-- Fred Blumenthal
Acceptance comments by Ralph Dennler
Well thank you very much. And thank you very much, Fred. Fred and I have directed each other, acted together, built sets and schlepped at least half of whatever the Theatre Guild has ever owned to and from more places than I care to remember. And we are still simpatico. And the Guild will always be our theatrical home.
When I was finishing the eighth grade, my mother (who I don't think had ever seen a play herself) took me to see a student production at my future high school. And like the dancer in A Chorus Line, I thought "I can do that!" Actually a little bit of the future director kicked in too. I found the lighting unnaturally red and the way people walked around on stage seemed disjointed. But I sure wanted to try it!
And here we are all these years later, I’m not sure if I've been persistent, bull-headed, or misguided-take your pick.
And what high points: in high school, Brother John O'Conner drafted me to be the juvenile in a production of the Blackfriars. Even at that age I knew that you were not supposed to station a prompter behind the couch where the leading lady sat. She was an older person (gee, just like me) who didn't hear as well as she once did (gee, just like me). As a result the audience got to hear the lines twice-once when the prompter bellowed them out and again when this good woman delivered them.
I can never forget our college production of Othello. Playing the minor role of Rodrigo, I was chatting with director Pat Gilvary about how well opening night was going. Only when the lights blacked out quickly did we realize that poor Iago had been left on stage with no one to talk to - because I had just missed my entrance.

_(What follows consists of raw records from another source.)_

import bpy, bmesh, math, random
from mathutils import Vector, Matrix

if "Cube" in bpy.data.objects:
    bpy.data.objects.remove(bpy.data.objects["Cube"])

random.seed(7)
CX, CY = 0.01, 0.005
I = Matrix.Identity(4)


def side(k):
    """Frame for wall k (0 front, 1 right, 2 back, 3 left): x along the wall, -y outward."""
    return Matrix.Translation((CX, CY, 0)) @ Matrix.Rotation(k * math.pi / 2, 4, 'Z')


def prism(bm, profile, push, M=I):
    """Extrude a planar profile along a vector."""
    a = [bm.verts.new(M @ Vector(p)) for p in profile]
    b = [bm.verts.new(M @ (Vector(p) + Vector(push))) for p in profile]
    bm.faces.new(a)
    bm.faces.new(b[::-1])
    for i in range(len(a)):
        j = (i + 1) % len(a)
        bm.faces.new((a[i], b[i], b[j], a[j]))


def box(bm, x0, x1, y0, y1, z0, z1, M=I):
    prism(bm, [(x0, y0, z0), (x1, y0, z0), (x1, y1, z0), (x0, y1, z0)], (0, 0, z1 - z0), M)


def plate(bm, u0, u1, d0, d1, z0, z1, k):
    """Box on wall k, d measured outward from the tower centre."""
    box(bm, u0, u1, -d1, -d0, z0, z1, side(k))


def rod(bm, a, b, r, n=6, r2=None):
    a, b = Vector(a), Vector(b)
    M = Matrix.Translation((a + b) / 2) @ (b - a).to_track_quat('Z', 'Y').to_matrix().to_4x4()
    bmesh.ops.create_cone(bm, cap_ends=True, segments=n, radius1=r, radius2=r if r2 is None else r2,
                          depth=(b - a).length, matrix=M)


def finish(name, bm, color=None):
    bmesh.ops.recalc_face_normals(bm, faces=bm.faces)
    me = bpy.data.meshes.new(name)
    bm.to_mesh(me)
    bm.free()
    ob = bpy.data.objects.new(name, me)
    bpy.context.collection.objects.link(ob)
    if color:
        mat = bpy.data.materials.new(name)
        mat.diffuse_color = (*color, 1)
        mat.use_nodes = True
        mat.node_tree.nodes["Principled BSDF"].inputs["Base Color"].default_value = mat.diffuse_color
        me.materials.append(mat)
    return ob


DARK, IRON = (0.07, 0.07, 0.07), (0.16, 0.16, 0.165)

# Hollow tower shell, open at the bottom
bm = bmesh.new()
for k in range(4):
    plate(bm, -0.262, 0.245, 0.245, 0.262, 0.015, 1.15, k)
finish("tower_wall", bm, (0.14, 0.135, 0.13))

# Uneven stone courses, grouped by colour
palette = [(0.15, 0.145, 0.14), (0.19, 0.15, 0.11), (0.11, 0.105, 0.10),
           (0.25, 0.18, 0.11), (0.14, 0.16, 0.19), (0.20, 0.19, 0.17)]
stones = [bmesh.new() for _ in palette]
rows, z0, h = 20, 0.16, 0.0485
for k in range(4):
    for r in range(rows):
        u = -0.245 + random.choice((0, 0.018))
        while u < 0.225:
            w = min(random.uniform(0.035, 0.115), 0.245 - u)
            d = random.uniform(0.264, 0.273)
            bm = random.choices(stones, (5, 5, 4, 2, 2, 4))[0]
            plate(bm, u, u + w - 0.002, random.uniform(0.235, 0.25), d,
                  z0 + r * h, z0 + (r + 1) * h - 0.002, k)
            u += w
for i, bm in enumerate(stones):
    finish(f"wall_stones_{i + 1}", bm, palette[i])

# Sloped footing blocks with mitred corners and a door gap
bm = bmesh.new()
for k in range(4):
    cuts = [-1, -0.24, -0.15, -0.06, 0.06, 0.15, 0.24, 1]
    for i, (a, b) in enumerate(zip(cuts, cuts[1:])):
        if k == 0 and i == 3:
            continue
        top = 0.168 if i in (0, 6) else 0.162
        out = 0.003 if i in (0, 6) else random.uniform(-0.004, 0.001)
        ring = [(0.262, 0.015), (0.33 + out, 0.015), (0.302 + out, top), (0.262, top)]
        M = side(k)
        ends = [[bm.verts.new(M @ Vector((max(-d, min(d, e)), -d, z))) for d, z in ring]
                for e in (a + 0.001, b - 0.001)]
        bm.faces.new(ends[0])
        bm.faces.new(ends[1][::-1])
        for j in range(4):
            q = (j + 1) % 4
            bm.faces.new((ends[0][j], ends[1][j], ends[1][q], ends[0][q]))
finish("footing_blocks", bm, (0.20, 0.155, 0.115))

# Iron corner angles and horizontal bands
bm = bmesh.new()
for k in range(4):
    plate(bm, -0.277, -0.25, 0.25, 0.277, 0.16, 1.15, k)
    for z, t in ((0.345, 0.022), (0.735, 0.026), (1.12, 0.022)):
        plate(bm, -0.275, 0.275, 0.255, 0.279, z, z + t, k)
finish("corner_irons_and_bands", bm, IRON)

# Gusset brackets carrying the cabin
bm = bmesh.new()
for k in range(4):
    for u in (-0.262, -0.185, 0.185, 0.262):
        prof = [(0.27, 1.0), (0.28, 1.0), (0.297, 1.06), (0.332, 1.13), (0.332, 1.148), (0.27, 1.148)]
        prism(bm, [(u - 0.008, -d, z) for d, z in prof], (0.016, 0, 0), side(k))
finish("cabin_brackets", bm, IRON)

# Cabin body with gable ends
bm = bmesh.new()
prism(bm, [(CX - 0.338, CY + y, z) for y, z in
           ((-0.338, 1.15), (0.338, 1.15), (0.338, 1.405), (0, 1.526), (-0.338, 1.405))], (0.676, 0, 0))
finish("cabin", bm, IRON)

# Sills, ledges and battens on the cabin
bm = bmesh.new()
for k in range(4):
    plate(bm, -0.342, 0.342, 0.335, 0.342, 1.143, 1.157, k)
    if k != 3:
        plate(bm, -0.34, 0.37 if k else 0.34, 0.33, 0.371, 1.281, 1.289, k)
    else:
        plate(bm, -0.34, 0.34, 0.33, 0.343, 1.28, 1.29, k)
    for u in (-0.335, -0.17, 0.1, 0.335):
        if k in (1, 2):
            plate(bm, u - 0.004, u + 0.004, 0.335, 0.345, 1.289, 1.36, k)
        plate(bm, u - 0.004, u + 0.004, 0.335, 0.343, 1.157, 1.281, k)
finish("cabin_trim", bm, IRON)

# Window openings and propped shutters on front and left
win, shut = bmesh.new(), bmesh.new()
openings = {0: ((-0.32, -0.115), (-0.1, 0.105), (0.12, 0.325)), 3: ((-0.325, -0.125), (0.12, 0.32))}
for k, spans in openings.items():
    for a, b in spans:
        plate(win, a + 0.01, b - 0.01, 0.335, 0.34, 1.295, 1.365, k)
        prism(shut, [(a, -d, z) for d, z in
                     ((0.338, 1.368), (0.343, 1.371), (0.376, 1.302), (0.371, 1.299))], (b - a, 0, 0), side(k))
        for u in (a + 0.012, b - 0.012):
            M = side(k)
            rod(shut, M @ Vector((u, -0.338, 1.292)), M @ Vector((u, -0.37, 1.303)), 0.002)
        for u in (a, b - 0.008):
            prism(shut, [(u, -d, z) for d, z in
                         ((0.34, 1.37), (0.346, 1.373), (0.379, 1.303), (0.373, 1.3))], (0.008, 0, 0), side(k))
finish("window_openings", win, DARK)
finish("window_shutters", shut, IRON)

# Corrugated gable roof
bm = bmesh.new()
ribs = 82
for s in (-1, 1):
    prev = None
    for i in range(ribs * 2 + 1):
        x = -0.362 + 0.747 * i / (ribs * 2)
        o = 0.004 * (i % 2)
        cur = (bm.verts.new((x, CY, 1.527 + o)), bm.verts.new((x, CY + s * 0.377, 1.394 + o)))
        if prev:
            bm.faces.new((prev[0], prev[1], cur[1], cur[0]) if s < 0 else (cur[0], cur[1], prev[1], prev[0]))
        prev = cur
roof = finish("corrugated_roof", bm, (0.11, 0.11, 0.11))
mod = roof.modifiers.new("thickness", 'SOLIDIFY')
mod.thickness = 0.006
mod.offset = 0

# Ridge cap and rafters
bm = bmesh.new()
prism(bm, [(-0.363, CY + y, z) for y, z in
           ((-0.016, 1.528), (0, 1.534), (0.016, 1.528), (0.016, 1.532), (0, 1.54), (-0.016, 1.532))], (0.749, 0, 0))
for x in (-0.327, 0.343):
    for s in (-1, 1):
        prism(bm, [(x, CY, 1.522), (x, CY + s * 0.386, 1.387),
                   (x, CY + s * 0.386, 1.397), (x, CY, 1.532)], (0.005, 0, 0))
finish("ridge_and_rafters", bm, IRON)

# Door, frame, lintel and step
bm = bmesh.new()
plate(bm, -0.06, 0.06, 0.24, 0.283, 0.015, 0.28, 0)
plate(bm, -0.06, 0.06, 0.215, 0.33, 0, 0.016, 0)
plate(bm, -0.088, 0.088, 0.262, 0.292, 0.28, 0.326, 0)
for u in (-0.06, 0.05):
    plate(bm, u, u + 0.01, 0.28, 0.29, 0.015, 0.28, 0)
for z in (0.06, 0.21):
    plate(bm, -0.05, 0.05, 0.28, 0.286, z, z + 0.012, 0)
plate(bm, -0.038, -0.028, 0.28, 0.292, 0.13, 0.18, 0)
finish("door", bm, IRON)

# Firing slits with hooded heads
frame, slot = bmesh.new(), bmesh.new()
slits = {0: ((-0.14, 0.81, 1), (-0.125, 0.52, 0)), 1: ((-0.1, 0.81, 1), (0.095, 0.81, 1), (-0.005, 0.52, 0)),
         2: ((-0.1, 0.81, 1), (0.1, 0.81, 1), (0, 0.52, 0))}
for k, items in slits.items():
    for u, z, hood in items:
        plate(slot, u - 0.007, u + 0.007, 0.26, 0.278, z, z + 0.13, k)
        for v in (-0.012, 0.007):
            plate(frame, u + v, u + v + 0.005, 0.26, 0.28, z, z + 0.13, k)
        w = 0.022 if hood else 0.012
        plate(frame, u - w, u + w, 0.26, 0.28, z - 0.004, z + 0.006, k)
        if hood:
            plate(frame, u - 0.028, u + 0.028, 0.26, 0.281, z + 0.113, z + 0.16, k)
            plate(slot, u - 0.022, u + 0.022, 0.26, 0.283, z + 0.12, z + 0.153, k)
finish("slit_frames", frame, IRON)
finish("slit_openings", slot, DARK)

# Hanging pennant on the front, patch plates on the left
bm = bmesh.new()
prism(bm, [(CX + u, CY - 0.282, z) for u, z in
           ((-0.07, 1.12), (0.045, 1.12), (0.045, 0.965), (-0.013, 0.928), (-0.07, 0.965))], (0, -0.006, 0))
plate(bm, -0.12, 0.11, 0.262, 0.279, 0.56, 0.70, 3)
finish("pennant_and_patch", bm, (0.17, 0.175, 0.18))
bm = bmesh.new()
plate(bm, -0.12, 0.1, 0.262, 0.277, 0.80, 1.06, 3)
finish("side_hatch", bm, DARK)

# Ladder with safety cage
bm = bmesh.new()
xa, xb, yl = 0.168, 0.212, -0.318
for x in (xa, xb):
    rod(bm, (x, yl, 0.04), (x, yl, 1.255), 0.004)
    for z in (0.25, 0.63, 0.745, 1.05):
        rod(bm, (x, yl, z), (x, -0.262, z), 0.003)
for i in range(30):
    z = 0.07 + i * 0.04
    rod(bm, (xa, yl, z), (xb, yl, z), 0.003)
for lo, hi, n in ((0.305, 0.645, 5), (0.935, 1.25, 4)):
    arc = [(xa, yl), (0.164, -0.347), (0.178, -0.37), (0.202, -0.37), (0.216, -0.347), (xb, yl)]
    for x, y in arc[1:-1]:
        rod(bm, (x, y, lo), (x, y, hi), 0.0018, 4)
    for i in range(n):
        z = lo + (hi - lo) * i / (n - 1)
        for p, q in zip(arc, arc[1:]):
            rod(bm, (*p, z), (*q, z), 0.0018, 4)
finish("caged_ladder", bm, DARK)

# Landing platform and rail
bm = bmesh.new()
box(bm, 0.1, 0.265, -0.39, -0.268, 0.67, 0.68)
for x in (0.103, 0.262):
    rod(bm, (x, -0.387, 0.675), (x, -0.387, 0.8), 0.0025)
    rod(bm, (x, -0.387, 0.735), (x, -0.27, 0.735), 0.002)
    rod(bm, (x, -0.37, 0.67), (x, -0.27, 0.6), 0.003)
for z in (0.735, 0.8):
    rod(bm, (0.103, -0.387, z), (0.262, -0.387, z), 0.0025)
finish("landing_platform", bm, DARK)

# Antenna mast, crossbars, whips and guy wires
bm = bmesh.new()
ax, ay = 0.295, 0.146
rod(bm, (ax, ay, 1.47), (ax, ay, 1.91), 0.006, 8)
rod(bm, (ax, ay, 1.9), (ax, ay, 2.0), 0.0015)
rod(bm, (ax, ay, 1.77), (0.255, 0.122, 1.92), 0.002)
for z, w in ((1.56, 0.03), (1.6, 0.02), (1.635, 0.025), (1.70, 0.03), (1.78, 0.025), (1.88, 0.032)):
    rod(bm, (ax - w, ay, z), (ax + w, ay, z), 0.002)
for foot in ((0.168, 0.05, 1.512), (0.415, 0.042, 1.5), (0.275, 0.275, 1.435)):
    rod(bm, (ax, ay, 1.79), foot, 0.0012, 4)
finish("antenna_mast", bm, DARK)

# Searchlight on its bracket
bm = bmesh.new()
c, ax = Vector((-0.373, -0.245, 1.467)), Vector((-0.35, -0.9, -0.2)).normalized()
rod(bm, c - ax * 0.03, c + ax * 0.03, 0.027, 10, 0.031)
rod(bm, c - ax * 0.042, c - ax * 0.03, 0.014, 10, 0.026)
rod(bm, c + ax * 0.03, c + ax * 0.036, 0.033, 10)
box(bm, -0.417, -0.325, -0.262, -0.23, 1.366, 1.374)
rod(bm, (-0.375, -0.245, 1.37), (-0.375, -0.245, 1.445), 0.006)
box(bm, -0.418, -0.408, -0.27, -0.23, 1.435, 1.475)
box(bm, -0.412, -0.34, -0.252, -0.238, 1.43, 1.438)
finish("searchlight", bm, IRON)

I have a lifetime of stories but only three minutes...
The truth is that we are all here because we love and revel in this exercise in civilized neurosis called theater. It's what we all want to do - for free if need be, paid if it can be or some combination of the two for most.
Most of us could not be here unless some loving person was there watching the kids, minding the other part of our lives and most painful of all, cueing us. Endless nights of reruns, conversations not completed and projects deferred "till the show closes". At the time of my retirement I figured I had 43 years of deferred projects. Of course I plan to get to them as soon as the next show closes.
My dear wife Kathryne shares this award with me for all of her loving sacrifices for my benefit. And my daughter Mary usually learns my lines before me as she relentlessly forces me to get them right.
Why do we really do all this? Maybe it's because every now and then a skilled director matches the right script with a perfect cast and we feel that magical rush of taking an audience to a place they've never been to hear things they have never heard. And we all know that moment is simply glorious.
I thank you most sincerely for this award and I salute all the wonderful people I have directed or shared a stage with, basked in their beautiful light, looked good in their costumes, strutted in front of their sets, handled just the right property, profited from their direction and on and on-most especially those dear theater spirits, Ken, Bob, the two Toms, Dutch, Nancy and Carol.
I have only one regret. I wish I could do it all over again.